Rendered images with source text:
*** Begin section ***
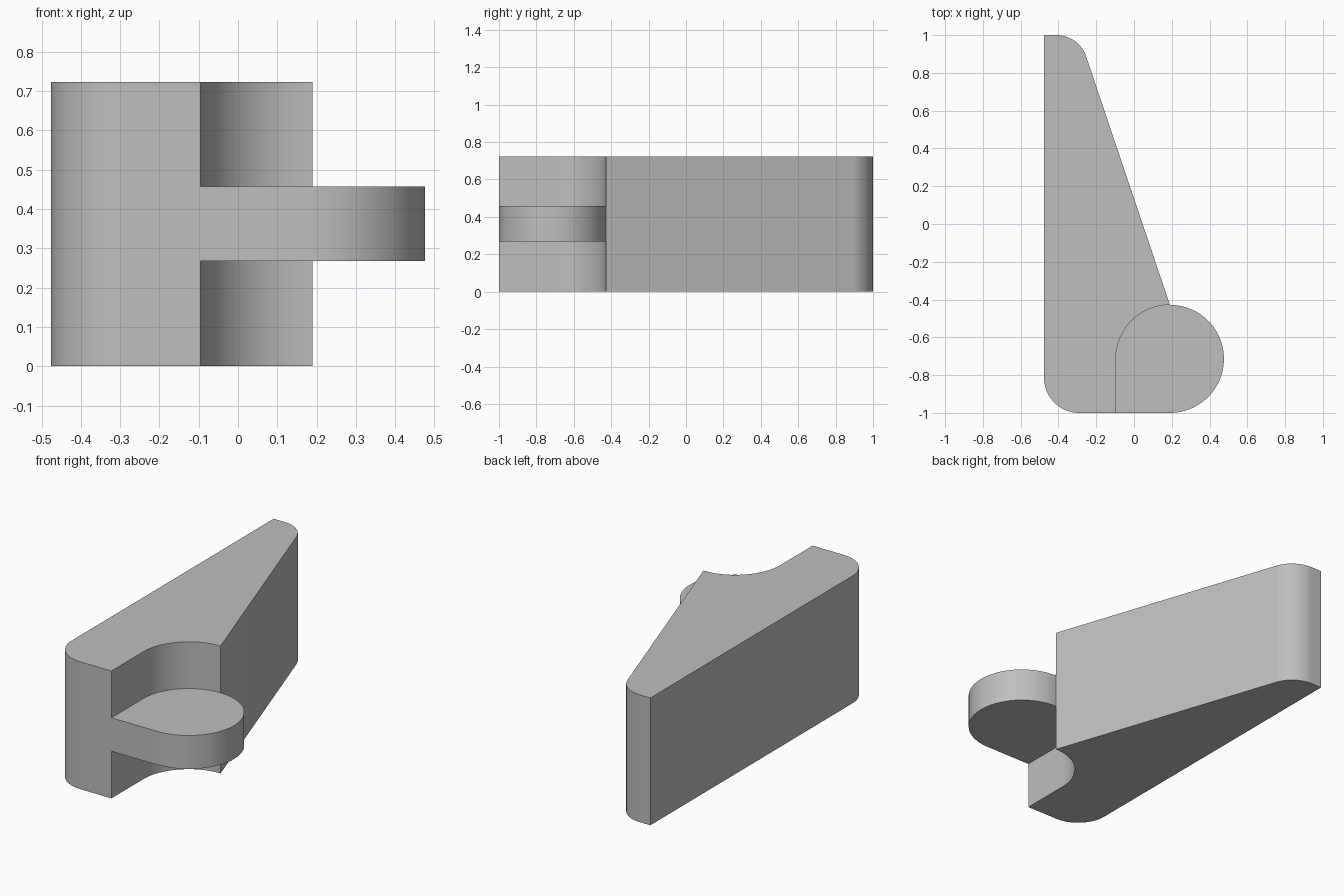
import bpy, bmesh
from math import sin, cos, radians, atan2, degrees

cube = bpy.data.objects.get("Cube")
if cube:
    bpy.data.objects.remove(cube, do_unlink=True)

HEIGHT = 0.724
TAB_LOW, TAB_HIGH = 0.268, 0.458
LEFT, FRONT, BACK = -0.476, -1.0, 1.0
TAB_X, TAB_Y, TAB_R = 0.19, -0.714, 0.286

grey = bpy.data.materials.new("plain grey")
grey.use_nodes = True
colour = (0.52, 0.52, 0.52, 1)
grey.diffuse_color = colour
grey.node_tree.nodes["Principled BSDF"].inputs["Base Color"].default_value = colour


def arc(cx, cy, r, start, end, steps):
    angles = [radians(start + (end - start) * i / steps) for i in range(steps + 1)]
    return [(cx + r * cos(a), cy + r * sin(a)) for a in angles]


def prism(name, outline, low, high):
    bm = bmesh.new()
    face = bm.faces.new([bm.verts.new((x, y, low)) for x, y in outline])
    top = bmesh.ops.extrude_face_region(bm, geom=[face])["geom"]
    verts = [v for v in top if isinstance(v, bmesh.types.BMVert)]
    bmesh.ops.translate(bm, verts=verts, vec=(0, 0, high - low))
    bmesh.ops.recalc_face_normals(bm, faces=bm.faces)
    mesh = bpy.data.meshes.new(name)
    bm.to_mesh(mesh)
    bm.free()
    mesh.materials.append(grey)
    obj = bpy.data.objects.new(name, mesh)
    bpy.context.collection.objects.link(obj)
    return obj


# Wedge body with the round tab outline at its wide end
slope = degrees(atan2(0.445, 1.32))
tip_r, corner_r = 0.165, 0.185
outline = [(LEFT, BACK)]
outline += arc(-0.41, BACK - tip_r, tip_r, 90, slope, 16)
outline += arc(TAB_X, TAB_Y, TAB_R, 90, -90, 48)
outline += arc(LEFT + corner_r, FRONT + corner_r, corner_r, 270, 180, 20)
body = prism("wedge_with_tab", outline, 0, HEIGHT)

# Round-backed notches above and below the tab
notch = arc(TAB_X, TAB_Y, TAB_R, 90, 180, 24)
notch += [(TAB_X - TAB_R, -1.2), (0.7, -1.2), (0.7, -0.3)]
for name, low, high in (("lower_notch", -0.1, TAB_LOW),
                        ("upper_notch", TAB_HIGH, HEIGHT + 0.1)):
    cutter = prism(name, notch, low, high)
    cutter.hide_render = True
    cut = body.modifiers.new(name, 'BOOLEAN')
    cut.operation = 'DIFFERENCE'
    cut.solver = 'EXACT'
    cut.object = cutter
    bpy.context.view_layer.objects.active = body
    bpy.ops.object.modifier_apply(modifier=cut.name)
    bpy.data.objects.remove(cutter, do_unlink=True)

# Smooth curves, crisp edges
bpy.ops.object.select_all(action='DESELECT')
body.select_set(True)
bpy.context.view_layer.objects.active = body
bpy.ops.object.shade_smooth_by_angle(angle=radians(30))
*** End section ***
= Your objective =
Where a line of the entries above holds the word "colour", return that line.

= Exercise output =
colour = (0.52, 0.52, 0.52, 1)
grey.diffuse_color = colour
grey.node_tree.nodes["Principled BSDF"].inputs["Base Color"].default_value = colour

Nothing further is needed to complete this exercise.